The Obama administration has rolled out the newest participants in Medicare's accountable care programs, which now include 477 organizations across four different models.
More hospitals and doctors are shifting to accountable care models that put them at risk financially for the health and outcomes of their designated populations. But despite this progress, most participating in Medicare's payment experiment still have not yet made that full jump.
“ACOs are moving toward risk, but they are not necessarily moving as fast as some people predicted,” said David Muhlestein, a senior director at consulting firm Leavitt Partners who studies ACOs.
This year, 8.9 million seniors and disabled people will be cared for through an ACO, a group of hospitals and doctors tasked with lowering costs and improving the health of each person, HHS said Monday. Medicare pays ACOs based on level of care they provide to patients, and ACOs with high quality scores that also happen to save Medicare money share in the savings. Those with poorer outcomes and higher costs may lose money. The program has netted variable results thus far for Medicare, as well as for private payers.
The federal government is banking on ACOs and other care delivery models developed under the Affordable Care Act to move Medicare away from the current fee-for-service payment system, which relies on volumes of services, and toward a system that rewards keeping patients healthy. Research suggests avoiding hospitalizations immediately benefits patients and saves the healthcare system money. By the end of this year, HHS wants 30% of all traditional Medicare payments to come from ACOs, bundled payments or other alternative payment models. That number will increase to 50% by 2018.
The newest of the ACO models, which went live at the beginning of this month, is the highly anticipated Next Generation ACO program. HHS and the CMS named 21 organizations and companies—including Henry Ford Health System, Detroit; MemorialCare Health System, Fountain Valley, Calif.; Steward Health Care System, Boston; Trinity Health, Livonia, Mich.; and ThedaCare, Appleton, Wis.—as Next Generation participants. The CMS originally expected 15 to 20 groups in the first cohort.
“The fact that they got 21 that have signed commitments tells you this is a strong and attractive program from organizations that are ready to go to full capitation at some point,” said Dr. Kavita Patel, senior fellow at the Brookings Institution and former policy director for the Obama White House.

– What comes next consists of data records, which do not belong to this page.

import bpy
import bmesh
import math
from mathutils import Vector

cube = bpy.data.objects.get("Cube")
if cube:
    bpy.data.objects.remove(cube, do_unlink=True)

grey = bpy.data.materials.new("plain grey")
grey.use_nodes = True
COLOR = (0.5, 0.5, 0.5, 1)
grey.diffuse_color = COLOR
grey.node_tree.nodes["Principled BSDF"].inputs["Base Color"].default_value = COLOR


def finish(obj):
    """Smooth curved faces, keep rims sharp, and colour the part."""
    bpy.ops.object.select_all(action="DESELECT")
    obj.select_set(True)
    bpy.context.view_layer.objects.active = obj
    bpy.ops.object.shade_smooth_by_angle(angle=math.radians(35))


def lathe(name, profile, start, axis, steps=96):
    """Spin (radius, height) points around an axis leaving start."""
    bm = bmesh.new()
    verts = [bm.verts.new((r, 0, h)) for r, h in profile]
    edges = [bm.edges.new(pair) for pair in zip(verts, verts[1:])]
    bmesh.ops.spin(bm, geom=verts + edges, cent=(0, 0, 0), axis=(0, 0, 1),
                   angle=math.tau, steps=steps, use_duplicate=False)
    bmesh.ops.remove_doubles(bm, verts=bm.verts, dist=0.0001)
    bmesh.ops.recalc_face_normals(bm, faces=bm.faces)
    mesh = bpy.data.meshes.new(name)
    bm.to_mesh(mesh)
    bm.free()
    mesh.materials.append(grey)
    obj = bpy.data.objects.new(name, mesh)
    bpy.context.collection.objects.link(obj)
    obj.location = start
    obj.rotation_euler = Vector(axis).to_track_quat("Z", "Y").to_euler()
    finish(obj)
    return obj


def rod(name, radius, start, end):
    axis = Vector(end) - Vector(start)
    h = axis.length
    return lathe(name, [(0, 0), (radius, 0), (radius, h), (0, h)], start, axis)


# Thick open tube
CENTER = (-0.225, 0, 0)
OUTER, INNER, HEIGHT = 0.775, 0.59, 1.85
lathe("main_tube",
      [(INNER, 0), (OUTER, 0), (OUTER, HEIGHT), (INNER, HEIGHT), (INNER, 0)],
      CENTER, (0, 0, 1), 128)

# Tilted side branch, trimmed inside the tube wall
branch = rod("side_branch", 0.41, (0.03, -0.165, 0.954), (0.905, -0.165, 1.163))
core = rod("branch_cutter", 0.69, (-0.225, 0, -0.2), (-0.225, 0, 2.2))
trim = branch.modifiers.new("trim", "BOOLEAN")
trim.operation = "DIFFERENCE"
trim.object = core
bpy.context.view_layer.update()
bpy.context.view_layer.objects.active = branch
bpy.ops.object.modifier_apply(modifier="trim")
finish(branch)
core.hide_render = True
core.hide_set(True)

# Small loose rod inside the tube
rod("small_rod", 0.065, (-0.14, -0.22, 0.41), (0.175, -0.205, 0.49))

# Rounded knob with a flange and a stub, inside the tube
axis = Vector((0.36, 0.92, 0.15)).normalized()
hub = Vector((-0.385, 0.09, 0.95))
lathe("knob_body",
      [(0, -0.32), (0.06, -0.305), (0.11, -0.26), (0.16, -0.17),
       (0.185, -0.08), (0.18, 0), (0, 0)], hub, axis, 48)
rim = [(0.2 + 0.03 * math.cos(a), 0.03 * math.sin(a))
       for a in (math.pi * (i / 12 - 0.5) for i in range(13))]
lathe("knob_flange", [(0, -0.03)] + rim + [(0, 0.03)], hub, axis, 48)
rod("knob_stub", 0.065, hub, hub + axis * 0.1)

However, the initiation of the Next Generation program has drastically cut into Medicare's Pioneer ACO program, the original demonstration project that has created frustration among several participants who disagreed with the government's benchmarking methodology. Only nine Pioneer ACOs still stand, according to Medicare's Innovation Center, the agency that runs the ACO projects. There were originally 32 Pioneer ACOs.
“It was truly a version 1.0, and (this shows) that we've moved on to enhance and improve the program,” Patel said of the Pioneer ACO program. “Pioneer experience illustrated the nuances of taking risk, and not all risk-taking is similar. But the Next Generation ACO model has really refined the risk approach.”
Two risk-arrangement options exist for Next Generation ACOs: one in which providers can share in 80% of the savings or losses based on their quality and cost-control efforts, or one that involves 100% risk. Savings are determined by a formula that doesn't solely rely on an ACO's past performance.
Participating ACOs could be paid via fee-for-service or some type of mixed value-based payment. Those who participate in the second year can try capitation, meaning the ACO would receive monthly lump-sum payments for each covered Medicare member as Medicare Advantage insurers do. In essence, Next Generation ACOs that pursue capitation in year two will be like Medicare Advantage insurers, Patel said.
Next Generation ACOs can also offer financial incentives to keep beneficiaries in their network as well as other “enhanced benefits” such as telehealth and nursing home visits. Shared Savings and Pioneer ACOs don't have those options.
Of the 477 Medicare ACOs across the four different models—Pioneer, Shared Savings, Next Generation and Comprehensive End-Stage Renal Disease Care—64 are in some kind of track that involves potential penalties (known as downside risk) in addition to the chance for bonuses, CMS said. Aside from the Pioneer and Next Generation models, providers can take downside risk in two tracks offered in the Shared Savings program.
Muhlestein said it's a positive development to see more hospitals and doctors accept the so-called two-sided risk contracts. But it will still probably be a couple of years before a majority of providers move to such agreements. He expects 2019 will be a big year to watch, since that is when Medicare's new merit-based payment system for doctors goes into effect.
“While there's more movement to risk than there's ever been, it's still important to note the vast majority of ACOs are not moving to two-sided risk yet,” Muhlestein said. “It's really hard to move toward risk-bearing because it's not just a payment model. It's a transition in how you're delivering care.”